Statement by Jaakko Laajava, Under Secretary of State, at the Council of Europe session in Strasbourg
Mr. Chairperson, Excellencies, Ladies and Gentlemen
Democracy, human rights and the rule of law constitute both the aims and the foundation of the Council of Europe. This is also true for subsequently established European organisations. These remain the guiding principles of all endeavours to build future Europe.
The outrageous and tragic terrorist attacks of September 11th have shocked our continent. They have profoundly changed the environment and circumstances under which this and other organisations operate. It is our resolve to remain true and committed to our common aims, which by no coincidence are the very aims that the terrorists attempt to undermine. Fight against terrorism is fight for democracy. It must be conducted in conformity with democracy, human rights and the rule of law.

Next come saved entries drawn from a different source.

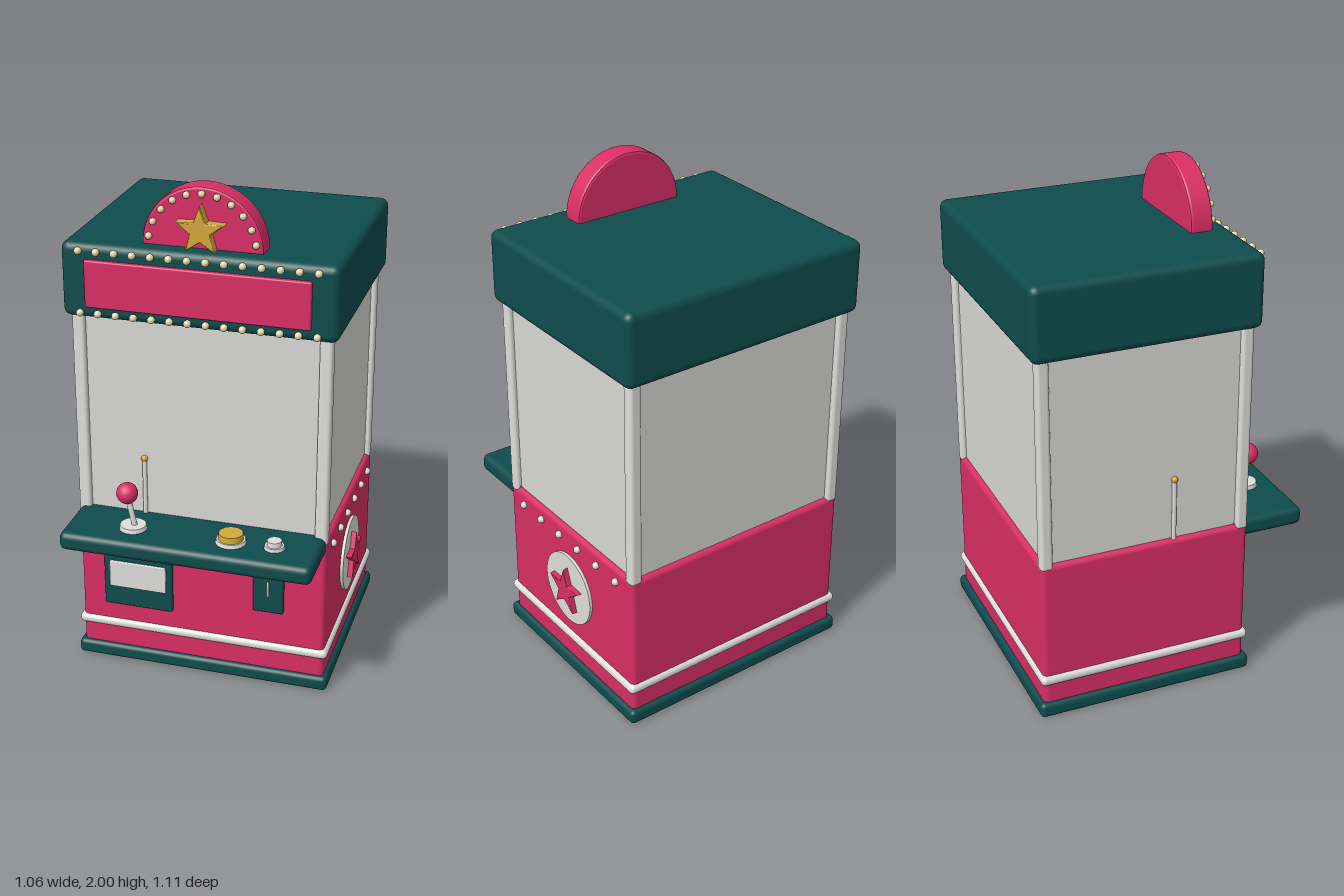
import * as THREE from 'three';
import { RoundedBoxGeometry } from 'three/addons/geometries/RoundedBoxGeometry.js';

const paint = (name, hex) => {
  const m = new THREE.MeshStandardMaterial({ color: hex });
  m.name = name;
  return m;
};

export function createModel() {
  const teal = paint('teal', 0x0f4c4c);
  const pink = paint('pink', 0xd92e66);
  const glass = paint('glass', 0xd8d8d6);
  const silver = paint('silver', 0xdededc);
  const gold = paint('gold', 0xd4a83a);
  const cream = paint('cream', 0xe8dbb0);

  const model = new THREE.Group();
  model.name = 'clawMachine';
  const CX = -0.006, CZ = -0.107;

  const add = (name, geo, mat, x = 0, y = 0, z = 0) => {
    const m = new THREE.Mesh(geo, mat);
    m.name = name;
    m.position.set(x, y, z);
    model.add(m);
    return m;
  };
  // Rounded box given by its limits on each axis
  const block = (name, mat, [x0, x1], [y0, y1], [z0, z1], r) =>
    add(name, new RoundedBoxGeometry(x1 - x0, y1 - y0, z1 - z0, 3, r), mat,
      (x0 + x1) / 2, (y0 + y1) / 2, (z0 + z1) / 2);
  // Box centred on the cabinet axis
  const tier = (name, mat, w, y, d, r) =>
    block(name, mat, [CX - w / 2, CX + w / 2], y, [CZ - d / 2, CZ + d / 2], r);
  const disc = (name, mat, r, h, x, y, z) =>
    add(name, new THREE.CylinderGeometry(r * 0.93, r, h, 32), mat, x, y + h / 2, z);
  const ball = (name, mat, r, x, y, z) =>
    add(name, new THREE.SphereGeometry(r, 16, 12), mat, x, y, z);
  const rod = (name, mat, r, a, b) => {
    const path = new THREE.LineCurve3(new THREE.Vector3(...a), new THREE.Vector3(...b));
    return add(name, new THREE.TubeGeometry(path, 1, r, 12), mat);
  };
  const starShape = (R, r) => {
    const pts = [];
    for (let i = 0; i < 10; i++) {
      const a = Math.PI / 2 + (i * Math.PI) / 5, q = i % 2 ? r : R;
      pts.push(new THREE.Vector2(Math.cos(a) * q, Math.sin(a) * q));
    }
    return new THREE.Shape(pts);
  };
  // Extrusion whose bevels stay inside the given depth and outline
  const slab = (shape, depth, b = 0.004) => new THREE.ExtrudeGeometry(shape, {
    depth: depth - 2 * b, bevelThickness: b, bevelSize: b, bevelOffset: -b,
    bevelSegments: 2, curveSegments: 32,
  }).translate(0, 0, b);

  // Cabinet
  tier('plinth', teal, 1.036, [0, 0.06], 0.884, 0.018);
  tier('cabinet', pink, 1.0, [0.02, 0.66], 0.846, 0.02);
  tier('trimBand', silver, 1.03, [0.14, 0.18], 0.872, 0.019);

  // Glass case and corner posts
  add('glassCase', new THREE.BoxGeometry(0.96, 0.86, 0.806), glass, CX, 1.07, CZ);
  for (const sx of [-1, 1]) for (const sz of [-1, 1]) {
    const x = CX + sx * 0.476, z = CZ + sz * 0.399;
    block('cornerPost', silver, [x - 0.025, x + 0.025], [0.64, 1.5], [z - 0.024, z + 0.024], 0.014);
  }

  // Chute guard posts
  for (const [x, z] of [[-0.235, 0.3], [-0.49, 0.01]]) {
    rod('guardPost', silver, 0.009, [x, 0.64, z], [x, 0.905, z]);
    ball('guardKnob', gold, 0.013, x, 0.91, z);
  }

  // Roof and sign panel
  tier('roof', teal, 1.052, [1.48, 1.77], 0.894, 0.03);
  block('signPanel', pink, [-0.435, 0.42], [1.53, 1.712], [0.32, 0.358], 0.006);
  for (const y of [1.505, 1.745]) for (let i = 0; i < 14; i++) {
    ball('signBulb', cream, 0.0145, -0.457 + i * 0.0693, y, 0.35);
  }

  // Half-round topper with star and bulbs
  const arch = new THREE.Shape();
  arch.moveTo(0.23, -0.02);
  arch.lineTo(0.23, 0);
  arch.absarc(0, 0, 0.23, 0, Math.PI, false);
  arch.lineTo(-0.23, -0.02);
  add('topper', slab(arch, 0.09, 0.01), pink, CX, 1.77, 0.18);
  add('topperStar', slab(starShape(0.097, 0.041), 0.045, 0.006), gold, CX, 1.843, 0.262);
  for (let i = 0; i < 11; i++) {
    const a = ((9 + i * 16.2) * Math.PI) / 180;
    ball('topperBulb', cream, 0.0135, CX + Math.cos(a) * 0.205, 1.77 + Math.sin(a) * 0.205, 0.277);
  }

  // Control shelf
  block('controlShelf', teal, [-0.502, 0.49], [0.602, 0.676], [0.26, 0.558], 0.025);
  disc('joystickBase', silver, 0.054, 0.018, -0.24, 0.675, 0.433);
  rod('joystickShaft', silver, 0.011, [-0.232, 0.68, 0.433], [-0.258, 0.81, 0.436]);
  ball('joystickBall', pink, 0.042, -0.26, 0.824, 0.436);
  disc('mainButtonRing', silver, 0.06, 0.016, 0.15, 0.675, 0.433);
  disc('mainButton', gold, 0.05, 0.04, 0.15, 0.675, 0.433);
  disc('smallButtonRing', silver, 0.04, 0.014, 0.32, 0.675, 0.433);
  disc('smallButton', silver, 0.03, 0.034, 0.32, 0.675, 0.433);

  // Prize door, arrow and coin slot on the front
  block('prizeDoorFrame', teal, [-0.405, -0.122], [0.255, 0.486], [0.3, 0.333], 0.008);
  block('prizeFlap', silver, [-0.38, -0.146], [0.342, 0.457], [0.32, 0.341], 0.004);
  const arrow = new THREE.Shape([
    new THREE.Vector2(-0.042, 0.022), new THREE.Vector2(0, -0.022), new THREE.Vector2(0.042, 0.022),
  ]);
  add('prizeArrow', slab(arrow, 0.03, 0.003), gold, -0.26, 0.528, 0.305);
  block('coinPlate', teal, [0.21, 0.332], [0.324, 0.495], [0.3, 0.335], 0.008);
  block('coinSlot', silver, [0.267, 0.275], [0.4, 0.464], [0.33, 0.338], 0.002);

  // Medallion and bulbs on the left side
  const plate = add('medallion', new THREE.CylinderGeometry(0.153, 0.153, 0.02, 48), silver, 0.496, 0.392, CZ);
  plate.rotation.z = Math.PI / 2;
  const star = add('medallionStar', slab(starShape(0.1, 0.041), 0.03), pink, 0.498, 0.39, CZ);
  star.rotation.y = Math.PI / 2;
  for (let i = 0; i < 6; i++) ball('sideBulb', silver, 0.015, 0.498, 0.609, 0.215 - i * 0.128);

  return model;
}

Governments are responsible for security in their own territories and societies. Sustainable results can, however, be achieved only through broad-based international cooperation. Finland aligns itself with the European Union’s common strategies against terrorism. I entirely share the views presented earlier by the Presidency of the European Union.
In fighting terrorism, it is important that each organisation is given tasks and responsibilities that are the most suited for its competencies, abilities and resources. The United Nations should continue to play the leading role in this fight. The strength and expertise of the Council of Europe first and foremost lie in the areas of human rights and development of relevant legal instruments.
This Committee approves a mandate for a multidisciplinary working group on terrorism. Legal cooperation, crime prevention and human rights are all represented. I am confident that the working group will make a significant contribution.
In this connection, I would like to reiterate the importance that all anti-terrorism measures be fully in line with the requirements of democracy, human rights and the rule of law. The fear for and fight against terrorism should not lead to racism, xenophobia or discrimination against minorities. It is timely to call for a speedy ratification of the 12th protocol to the European Convention on Human Rights. Once the Protocol has entered into force, the European Court of Human Rights will be better equipped to deal with cases of alleged discrimination.
The success and importance of the European Court of Human Rights is evidenced by a steady increase of individual applications over the past decade. This has unfortunately led to a situation where urgent steps are required to maintain the important role and credibility of the Court. In the streamlining efforts envisaged, inter alia, in the proposals of the Evaluation Group as well as in the Declaration of the Committee of Ministers, the unique right of individual petition must be respected. In addition the accession of the European Community to the European Convention on Human Rights with its control mechanisms remains a priority.
Further efforts are still needed to enhance respect for human rights. Discrimination, be it direct or indirect, continues to take place in all our countries. Especially minorities face an increased risk of becoming victims of discrimination.
The Roma are present as a minority in practically each and every European country. Roma communities in their respective European countries are closely related, whether they refer to themselves as “Romany”, “Sinti”, “Gypsy” or by any other identification. They are close to each other not only by ethnic affiliation and by a common cultural heritage, but also through their experiences of discrimination in all European countries. Despite these common features, the Roma minority lacks a platform where it could voice its own concerns at a European level. We in Finland believe, that national experiences of Roma representation should be used as examples for developing a mechanism where the needs of the Roma could be addressed at the international level.
It is for these reasons that the President of Finland, Ms. Tarja Halonen, in January of this year, made a proposal concerning the establishment of a pan-European representative body for the Roma. The idea has been warmly welcomed by the representatives of the Roma community. Given its broad membership and extensive expertise in human rights, the Council of Europe provides, in our view, the most appropriate framework for such a body. An ad hoc group will study in detail the various aspects related to establishing such a body. My government looks very much forward to working together with all interested parties in order to develop this initiative further.
We need to intensify the pursuit of the principle objectives of international cooperation, such as democracy, human rights and the rule of law. Terrorism is an antithesis of precisely these objectives, which is why a persistent international counter-effort is essential. The Council of Europe has an important role to play, not only in combating terrorism as such, but also in reminding that democracy, human rights and the rule of law should remain on the agenda of international cooperation. My Government is firmly committed to working towards this end.
Thank you Mr. Chairperson